The people were there for the Constantines, and any doubt of this was removed the moment the Arcade Fire began taking apart their instruments, as without hesitation the feet of people seemed to move instinctively a few feet forward, crowding the front of the stage area.
Constantines + The Arcade FireCity: Montreal
From the newly cold air of fall time Montreal, the crowd slowly made their way into the red glow of La Salla Rossa. One floor below, in the restaurant of the same name, a couple danced to Flamenco music and diners huddle over tapas to stay warm.
Upstairs, the bundled view seemed similar (minus the dancing), as the congregated mass did as they always unusually do in one of the city's most inviting and vital venues, crowding the back and avoiding the front near the stage unless ordered or properly swayed to move up. Hot Hot Heat managed to get them there, as did Trail of Dead, though many others have not.
Perhaps sensing this, the uniformly dressed (shirts and ties sans jackets) members of the Arcade Fire took it upon themselves to challenge the crowd. Forsaking the stage and taking to the audience with acoustic guitars and an accordion, the up- and- coming local band fought off the talking heads in the crowd with an inspired sing-along and slowly fell into a procession being led to the stage by their drummer, like a pied piper to the happy children of the band.

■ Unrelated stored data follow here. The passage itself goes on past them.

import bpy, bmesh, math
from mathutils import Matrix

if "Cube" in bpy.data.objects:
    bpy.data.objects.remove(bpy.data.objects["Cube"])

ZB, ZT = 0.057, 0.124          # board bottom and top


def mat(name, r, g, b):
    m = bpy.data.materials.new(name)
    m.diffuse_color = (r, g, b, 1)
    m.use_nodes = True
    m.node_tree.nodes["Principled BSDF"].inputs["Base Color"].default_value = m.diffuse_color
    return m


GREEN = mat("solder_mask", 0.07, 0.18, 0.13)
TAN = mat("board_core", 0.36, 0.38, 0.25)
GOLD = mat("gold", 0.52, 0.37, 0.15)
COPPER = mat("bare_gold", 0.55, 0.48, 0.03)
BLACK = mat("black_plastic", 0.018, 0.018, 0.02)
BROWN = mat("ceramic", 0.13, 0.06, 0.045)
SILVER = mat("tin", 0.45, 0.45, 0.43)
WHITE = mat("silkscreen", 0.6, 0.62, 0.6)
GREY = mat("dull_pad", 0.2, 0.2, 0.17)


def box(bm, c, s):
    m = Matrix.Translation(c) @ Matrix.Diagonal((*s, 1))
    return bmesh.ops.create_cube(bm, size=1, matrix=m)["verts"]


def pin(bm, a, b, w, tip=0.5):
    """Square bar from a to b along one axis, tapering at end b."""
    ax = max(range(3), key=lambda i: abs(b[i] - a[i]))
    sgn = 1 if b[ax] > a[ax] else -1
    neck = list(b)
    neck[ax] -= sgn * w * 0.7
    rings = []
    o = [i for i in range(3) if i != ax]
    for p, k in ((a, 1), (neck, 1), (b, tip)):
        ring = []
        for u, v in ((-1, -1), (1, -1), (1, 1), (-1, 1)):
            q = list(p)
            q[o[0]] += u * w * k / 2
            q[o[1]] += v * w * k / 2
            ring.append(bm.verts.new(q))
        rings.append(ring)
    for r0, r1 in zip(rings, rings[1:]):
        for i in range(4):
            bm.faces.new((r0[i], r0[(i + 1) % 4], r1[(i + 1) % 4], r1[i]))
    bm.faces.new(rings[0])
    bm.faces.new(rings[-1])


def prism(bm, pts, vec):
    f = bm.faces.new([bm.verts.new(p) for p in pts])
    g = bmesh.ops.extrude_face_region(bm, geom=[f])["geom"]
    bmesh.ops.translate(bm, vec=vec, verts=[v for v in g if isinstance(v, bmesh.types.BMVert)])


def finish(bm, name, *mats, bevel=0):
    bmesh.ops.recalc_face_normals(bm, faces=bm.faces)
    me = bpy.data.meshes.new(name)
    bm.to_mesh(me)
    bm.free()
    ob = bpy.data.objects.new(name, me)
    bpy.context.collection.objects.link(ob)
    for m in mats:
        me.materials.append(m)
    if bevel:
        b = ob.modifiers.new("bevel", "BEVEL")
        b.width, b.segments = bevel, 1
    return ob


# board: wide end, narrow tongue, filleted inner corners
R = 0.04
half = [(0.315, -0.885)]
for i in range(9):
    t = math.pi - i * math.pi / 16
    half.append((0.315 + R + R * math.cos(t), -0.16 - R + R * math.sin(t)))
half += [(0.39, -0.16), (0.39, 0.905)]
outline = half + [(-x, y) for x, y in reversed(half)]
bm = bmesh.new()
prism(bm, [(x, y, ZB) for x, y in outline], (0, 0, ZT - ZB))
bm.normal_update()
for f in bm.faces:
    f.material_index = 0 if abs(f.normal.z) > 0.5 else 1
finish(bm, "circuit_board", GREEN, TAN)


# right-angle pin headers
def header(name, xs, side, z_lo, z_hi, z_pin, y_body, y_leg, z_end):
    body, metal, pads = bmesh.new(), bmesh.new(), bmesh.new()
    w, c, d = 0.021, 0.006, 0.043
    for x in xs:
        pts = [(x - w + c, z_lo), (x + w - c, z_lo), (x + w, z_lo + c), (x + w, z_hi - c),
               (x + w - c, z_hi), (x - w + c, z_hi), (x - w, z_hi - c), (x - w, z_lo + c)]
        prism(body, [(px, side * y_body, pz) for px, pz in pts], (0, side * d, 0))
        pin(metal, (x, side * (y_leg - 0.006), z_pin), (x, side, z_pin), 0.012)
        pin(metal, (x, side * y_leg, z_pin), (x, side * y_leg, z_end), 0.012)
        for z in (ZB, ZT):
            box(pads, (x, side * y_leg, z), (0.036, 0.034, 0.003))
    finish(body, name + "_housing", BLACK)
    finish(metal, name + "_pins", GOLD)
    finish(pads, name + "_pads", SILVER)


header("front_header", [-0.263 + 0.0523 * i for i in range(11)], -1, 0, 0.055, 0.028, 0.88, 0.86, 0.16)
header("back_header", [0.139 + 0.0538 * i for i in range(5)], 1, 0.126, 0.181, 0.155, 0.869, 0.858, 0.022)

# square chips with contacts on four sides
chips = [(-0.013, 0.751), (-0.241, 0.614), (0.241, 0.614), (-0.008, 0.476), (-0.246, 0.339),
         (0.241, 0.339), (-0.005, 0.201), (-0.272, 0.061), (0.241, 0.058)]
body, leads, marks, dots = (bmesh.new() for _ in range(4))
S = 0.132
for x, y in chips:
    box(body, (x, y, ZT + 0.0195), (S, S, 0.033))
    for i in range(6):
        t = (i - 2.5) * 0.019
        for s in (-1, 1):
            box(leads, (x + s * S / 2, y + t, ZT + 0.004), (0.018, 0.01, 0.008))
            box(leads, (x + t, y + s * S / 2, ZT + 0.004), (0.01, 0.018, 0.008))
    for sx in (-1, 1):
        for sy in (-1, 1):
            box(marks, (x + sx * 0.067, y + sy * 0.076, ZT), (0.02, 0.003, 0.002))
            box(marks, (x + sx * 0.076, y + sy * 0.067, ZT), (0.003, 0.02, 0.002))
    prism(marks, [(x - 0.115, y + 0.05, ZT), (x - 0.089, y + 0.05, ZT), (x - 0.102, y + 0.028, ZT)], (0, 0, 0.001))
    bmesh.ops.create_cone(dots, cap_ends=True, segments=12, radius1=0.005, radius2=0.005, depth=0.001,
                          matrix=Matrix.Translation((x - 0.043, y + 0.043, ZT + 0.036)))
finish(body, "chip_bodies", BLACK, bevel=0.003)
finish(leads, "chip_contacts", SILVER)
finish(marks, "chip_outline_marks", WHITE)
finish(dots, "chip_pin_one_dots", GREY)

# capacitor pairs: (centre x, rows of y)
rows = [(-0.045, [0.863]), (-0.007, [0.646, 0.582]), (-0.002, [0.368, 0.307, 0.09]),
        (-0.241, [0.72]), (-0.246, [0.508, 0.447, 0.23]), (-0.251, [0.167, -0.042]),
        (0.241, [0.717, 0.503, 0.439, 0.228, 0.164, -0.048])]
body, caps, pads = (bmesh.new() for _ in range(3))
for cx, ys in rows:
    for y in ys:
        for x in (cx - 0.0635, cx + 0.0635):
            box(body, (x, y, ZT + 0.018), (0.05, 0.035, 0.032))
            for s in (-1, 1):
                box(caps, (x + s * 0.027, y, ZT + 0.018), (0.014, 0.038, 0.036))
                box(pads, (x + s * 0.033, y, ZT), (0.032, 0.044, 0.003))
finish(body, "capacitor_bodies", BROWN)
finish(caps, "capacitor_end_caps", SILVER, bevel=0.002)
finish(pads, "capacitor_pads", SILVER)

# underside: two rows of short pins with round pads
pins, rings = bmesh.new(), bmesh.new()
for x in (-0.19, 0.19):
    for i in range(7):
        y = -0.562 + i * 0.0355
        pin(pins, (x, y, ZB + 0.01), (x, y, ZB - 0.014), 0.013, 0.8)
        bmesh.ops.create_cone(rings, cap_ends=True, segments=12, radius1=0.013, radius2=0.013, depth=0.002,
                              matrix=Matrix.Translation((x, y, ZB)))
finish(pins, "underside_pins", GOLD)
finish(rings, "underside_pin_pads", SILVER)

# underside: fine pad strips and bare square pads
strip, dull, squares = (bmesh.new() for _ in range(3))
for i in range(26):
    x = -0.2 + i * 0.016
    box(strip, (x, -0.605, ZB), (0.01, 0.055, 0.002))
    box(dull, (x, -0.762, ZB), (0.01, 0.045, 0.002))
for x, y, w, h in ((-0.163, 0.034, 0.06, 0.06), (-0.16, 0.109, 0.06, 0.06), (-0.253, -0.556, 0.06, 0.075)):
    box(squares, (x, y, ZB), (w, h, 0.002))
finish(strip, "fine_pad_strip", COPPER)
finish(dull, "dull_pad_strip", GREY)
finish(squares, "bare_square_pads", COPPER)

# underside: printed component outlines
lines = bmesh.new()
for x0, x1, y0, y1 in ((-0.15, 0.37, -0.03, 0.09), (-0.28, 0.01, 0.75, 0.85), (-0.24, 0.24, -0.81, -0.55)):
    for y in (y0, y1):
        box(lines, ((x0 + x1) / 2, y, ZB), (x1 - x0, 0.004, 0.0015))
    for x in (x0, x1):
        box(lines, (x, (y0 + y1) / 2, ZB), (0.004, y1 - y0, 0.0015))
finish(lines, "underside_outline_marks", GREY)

Fighting off some early sound troubles, the Arcade Fire proceeded to rip through a 45-minute set of songs from both their self-released EP and their upcoming album. If pressed to pick highlights from the strong set, "No Cars Go" from the aforementioned EP went over especially well, as did new song "Wake Up", which lead singer Win Butler dedicated to the relatively tame crowd still only slowly edging themselves up to the front. Far from an icy reception however, the Fire proved once again to be tightening and honing their fun live show with each opportunity, a fact lead Constantine Brian Webb later brought to light while dedicating his band's "Young Lions" to them. During the Arcade Fire's set he could be seen towards the back of the room, nodding his head in approval and dancing intensely though if not slightly restrained, and that is to say, like you would expect a Constantine to do. Nevertheless he later reassured the crowd, telling them they were "lucky to live in a city with one of the best bands in the world."
All this aside though, the people were there for the Constantines, and any doubt of this was removed the moment the Arcade Fire began taking apart their instruments, as without hesitation the feet of people seemed to move instinctively a few feet forward, crowding the front of the stage area. There would be no mistakes made, the Cons are a band designed for people to care about. There may be little truly original or new to their formula, no gimmick to their sound, no hook that brings people back, but this might be precisely the reason why they've struck a chord with many people. As many have said of Webb's voice, when he howls, he sounds like part Springsteen and part Strummer, yet wholly fresh in a ferocious new beast. While the comparisons could be grating, they do fit, though not only vocally but more specifically for the entire band. Too punk influenced (with Fugazi figuring prominently) to be mainstream or retro sounding, and yet too melodic and classic rock to be purely punk, and that is to say too much like the Clash to be like Springsteen and vice versa. In other words, they seem almost too good to be true.
Tighter than seemingly possible, the band erupted on stage with "Young Offenders" from their debut album and persisted to rip through an intense 85-minute set that included "Thank You for Sending Me an Angel" by the Talking Heads, and a two song encore that incorporated a reassuringly rocking version of Lou Reed's "A Temporary Thing".
Watching them gesticulate wildly and manically behind each of Webb's vocal yelps and tortured facial expressions, you get the feeling this band would disintegrate the Strokes, their clothes, equipment and all their fans if the bands were to play on the same bill. Maybe being from Guelph, Ontario doesn't allow room for glamour or fashionable poses, but the quintet's (rounded out now by keyboardist Whil Kidman) almost overly sincere attack on the senses makes thinking of the hype surrounding the aforementioned New York band a laughable thing.
Manoeuvring through much of their newest release, Shine a Light, with equal measures of their self-titled debut, the Constantines played as if they were to be stripped of their instruments by night's end. Especially inspiring moments were the group's tackling of title track, "Shine a Light", album standout "On to You", and first single, "Nightime/Anytime (It's Alright)".
With soul to burn and substantial swagger, the latter even managed to include a "Uh-huh, I feel alright" countdown, a nice nod to the once hardest working man in music, James Brown, which then erupted back into Webb's incessant howls of "It's hard not to surrender". Seeing the man sing with his eyes closed, the young crowd inches from him nodding along with pumping fists, it seems impossible to disagree with him.